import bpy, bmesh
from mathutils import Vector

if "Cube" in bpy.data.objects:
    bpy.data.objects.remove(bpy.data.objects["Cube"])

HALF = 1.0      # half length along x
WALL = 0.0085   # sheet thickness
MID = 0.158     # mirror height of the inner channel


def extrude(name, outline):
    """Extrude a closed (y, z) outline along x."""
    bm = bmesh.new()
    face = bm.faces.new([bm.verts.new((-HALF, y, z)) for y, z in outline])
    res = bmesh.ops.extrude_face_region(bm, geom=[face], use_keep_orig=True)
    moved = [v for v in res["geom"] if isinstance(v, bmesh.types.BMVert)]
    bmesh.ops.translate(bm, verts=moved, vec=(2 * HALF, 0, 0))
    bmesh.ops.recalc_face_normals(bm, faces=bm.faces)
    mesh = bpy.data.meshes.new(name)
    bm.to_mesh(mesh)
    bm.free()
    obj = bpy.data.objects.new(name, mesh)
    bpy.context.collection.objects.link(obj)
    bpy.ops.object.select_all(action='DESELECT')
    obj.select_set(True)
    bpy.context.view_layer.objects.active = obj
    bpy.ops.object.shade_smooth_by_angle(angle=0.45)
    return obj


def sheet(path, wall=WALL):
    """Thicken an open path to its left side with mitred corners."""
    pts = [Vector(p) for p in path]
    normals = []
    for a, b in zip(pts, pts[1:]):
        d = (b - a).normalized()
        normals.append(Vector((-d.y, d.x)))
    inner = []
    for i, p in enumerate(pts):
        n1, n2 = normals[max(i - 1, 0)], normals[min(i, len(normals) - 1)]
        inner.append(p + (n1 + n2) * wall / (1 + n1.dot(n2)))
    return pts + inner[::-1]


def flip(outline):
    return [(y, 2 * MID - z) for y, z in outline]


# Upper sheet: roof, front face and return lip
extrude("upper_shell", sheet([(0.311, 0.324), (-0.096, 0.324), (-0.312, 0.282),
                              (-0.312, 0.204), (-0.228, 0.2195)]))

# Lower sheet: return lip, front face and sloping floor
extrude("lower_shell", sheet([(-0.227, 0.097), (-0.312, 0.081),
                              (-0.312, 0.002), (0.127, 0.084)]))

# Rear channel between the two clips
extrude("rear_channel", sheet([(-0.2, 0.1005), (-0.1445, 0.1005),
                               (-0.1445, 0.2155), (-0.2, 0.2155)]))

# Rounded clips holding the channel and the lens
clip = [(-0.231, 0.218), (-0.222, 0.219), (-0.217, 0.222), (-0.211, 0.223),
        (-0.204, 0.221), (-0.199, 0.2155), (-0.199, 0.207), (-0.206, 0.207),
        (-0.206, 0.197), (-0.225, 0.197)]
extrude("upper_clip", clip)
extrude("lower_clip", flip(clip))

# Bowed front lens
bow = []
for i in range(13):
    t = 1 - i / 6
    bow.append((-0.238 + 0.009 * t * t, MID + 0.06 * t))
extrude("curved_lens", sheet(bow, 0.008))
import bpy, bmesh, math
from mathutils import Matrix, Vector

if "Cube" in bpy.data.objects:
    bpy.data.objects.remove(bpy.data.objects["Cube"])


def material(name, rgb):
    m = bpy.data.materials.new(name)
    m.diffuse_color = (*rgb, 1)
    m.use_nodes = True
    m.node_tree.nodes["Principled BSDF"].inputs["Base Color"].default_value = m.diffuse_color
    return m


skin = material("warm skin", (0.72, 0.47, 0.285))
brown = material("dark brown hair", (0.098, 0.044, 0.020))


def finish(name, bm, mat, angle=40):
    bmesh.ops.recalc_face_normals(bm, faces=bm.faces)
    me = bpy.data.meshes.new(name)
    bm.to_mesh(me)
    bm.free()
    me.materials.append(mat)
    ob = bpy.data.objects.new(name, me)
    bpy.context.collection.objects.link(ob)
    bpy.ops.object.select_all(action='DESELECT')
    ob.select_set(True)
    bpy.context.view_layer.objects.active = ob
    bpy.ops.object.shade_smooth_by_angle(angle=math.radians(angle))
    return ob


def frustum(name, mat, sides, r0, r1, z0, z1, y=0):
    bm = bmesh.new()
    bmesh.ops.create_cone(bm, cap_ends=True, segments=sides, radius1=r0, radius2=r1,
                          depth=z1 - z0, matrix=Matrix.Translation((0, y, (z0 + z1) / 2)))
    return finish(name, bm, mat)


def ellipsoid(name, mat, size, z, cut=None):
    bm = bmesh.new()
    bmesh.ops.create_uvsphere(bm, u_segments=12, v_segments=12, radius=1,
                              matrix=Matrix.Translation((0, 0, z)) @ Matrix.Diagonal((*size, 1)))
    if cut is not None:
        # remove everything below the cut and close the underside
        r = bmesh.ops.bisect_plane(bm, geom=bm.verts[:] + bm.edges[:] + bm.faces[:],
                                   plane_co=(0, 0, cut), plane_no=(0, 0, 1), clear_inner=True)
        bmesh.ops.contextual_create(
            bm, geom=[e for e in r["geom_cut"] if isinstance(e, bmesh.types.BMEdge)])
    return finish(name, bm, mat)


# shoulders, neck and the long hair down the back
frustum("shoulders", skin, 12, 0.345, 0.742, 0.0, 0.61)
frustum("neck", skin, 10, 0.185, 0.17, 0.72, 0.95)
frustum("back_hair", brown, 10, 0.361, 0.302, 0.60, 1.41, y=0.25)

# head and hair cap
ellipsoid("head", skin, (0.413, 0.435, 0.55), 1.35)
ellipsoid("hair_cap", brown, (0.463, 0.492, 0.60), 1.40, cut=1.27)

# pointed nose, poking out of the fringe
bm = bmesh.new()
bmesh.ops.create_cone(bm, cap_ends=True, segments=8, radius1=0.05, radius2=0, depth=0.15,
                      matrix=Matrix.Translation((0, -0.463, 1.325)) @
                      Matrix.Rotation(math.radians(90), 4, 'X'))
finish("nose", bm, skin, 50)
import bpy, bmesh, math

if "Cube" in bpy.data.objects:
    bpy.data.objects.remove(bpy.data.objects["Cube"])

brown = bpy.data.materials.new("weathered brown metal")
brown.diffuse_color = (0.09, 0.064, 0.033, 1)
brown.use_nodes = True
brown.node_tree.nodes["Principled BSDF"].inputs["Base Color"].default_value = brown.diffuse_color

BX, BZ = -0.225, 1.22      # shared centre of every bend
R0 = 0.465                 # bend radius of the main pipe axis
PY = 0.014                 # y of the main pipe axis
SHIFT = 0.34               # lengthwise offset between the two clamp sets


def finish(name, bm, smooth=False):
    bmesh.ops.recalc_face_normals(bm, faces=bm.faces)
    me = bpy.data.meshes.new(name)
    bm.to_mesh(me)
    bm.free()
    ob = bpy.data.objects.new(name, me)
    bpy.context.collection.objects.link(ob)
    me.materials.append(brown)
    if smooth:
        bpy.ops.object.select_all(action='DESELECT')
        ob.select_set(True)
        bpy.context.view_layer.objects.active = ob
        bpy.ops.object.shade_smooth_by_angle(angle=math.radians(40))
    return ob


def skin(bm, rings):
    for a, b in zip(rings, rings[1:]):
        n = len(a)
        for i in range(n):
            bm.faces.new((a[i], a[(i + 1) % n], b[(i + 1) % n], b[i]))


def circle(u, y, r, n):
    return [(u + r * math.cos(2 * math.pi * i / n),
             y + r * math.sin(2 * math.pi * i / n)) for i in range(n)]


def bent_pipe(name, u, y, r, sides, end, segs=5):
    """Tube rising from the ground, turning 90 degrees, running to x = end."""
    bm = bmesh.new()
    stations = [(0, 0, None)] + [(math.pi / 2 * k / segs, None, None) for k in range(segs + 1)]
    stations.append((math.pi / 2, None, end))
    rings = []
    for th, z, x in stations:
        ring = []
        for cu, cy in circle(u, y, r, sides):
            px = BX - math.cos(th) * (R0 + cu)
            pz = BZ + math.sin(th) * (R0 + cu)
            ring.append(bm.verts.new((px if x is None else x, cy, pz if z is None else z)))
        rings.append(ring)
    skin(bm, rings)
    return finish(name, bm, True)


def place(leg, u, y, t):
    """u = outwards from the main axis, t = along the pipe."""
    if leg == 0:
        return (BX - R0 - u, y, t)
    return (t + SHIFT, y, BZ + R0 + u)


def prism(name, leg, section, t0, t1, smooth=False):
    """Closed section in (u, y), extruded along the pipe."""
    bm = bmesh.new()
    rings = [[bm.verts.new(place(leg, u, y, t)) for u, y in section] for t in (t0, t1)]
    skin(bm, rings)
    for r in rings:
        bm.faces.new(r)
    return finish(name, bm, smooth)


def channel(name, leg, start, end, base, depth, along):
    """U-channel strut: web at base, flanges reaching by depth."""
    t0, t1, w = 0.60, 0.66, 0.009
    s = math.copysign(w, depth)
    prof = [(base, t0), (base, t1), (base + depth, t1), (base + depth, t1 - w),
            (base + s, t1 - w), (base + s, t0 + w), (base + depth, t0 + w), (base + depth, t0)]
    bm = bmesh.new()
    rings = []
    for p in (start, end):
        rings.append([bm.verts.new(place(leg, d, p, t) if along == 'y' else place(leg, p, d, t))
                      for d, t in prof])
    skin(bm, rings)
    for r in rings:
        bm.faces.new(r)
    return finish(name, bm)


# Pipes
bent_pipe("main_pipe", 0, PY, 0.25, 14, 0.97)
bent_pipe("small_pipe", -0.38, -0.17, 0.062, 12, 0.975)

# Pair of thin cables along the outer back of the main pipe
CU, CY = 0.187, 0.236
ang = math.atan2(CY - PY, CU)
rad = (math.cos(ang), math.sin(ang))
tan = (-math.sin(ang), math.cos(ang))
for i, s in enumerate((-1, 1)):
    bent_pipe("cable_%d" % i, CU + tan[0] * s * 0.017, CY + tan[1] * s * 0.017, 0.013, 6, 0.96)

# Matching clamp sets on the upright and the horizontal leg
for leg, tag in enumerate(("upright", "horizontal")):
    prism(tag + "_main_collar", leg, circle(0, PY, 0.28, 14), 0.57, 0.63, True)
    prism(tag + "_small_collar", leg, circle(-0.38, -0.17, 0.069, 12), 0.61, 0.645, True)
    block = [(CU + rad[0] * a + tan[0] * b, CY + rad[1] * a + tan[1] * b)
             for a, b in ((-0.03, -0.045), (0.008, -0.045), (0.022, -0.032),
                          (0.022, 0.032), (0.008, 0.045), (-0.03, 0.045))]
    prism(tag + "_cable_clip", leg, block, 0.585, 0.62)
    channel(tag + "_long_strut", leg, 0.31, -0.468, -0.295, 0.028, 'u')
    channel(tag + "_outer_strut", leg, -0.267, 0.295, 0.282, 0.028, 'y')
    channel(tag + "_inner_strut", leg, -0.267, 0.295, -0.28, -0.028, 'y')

WHAT IS REQUIRED: Keep only those lines of the records that hold "finish", and return them.

RESPONSE TO THIS TASK:
def finish(name, bm, mat, angle=40):
    return finish(name, bm, mat)
    return finish(name, bm, mat)
finish("nose", bm, skin, 50)
def finish(name, bm, smooth=False):
    return finish(name, bm, True)
    return finish(name, bm, smooth)
    return finish(name, bm)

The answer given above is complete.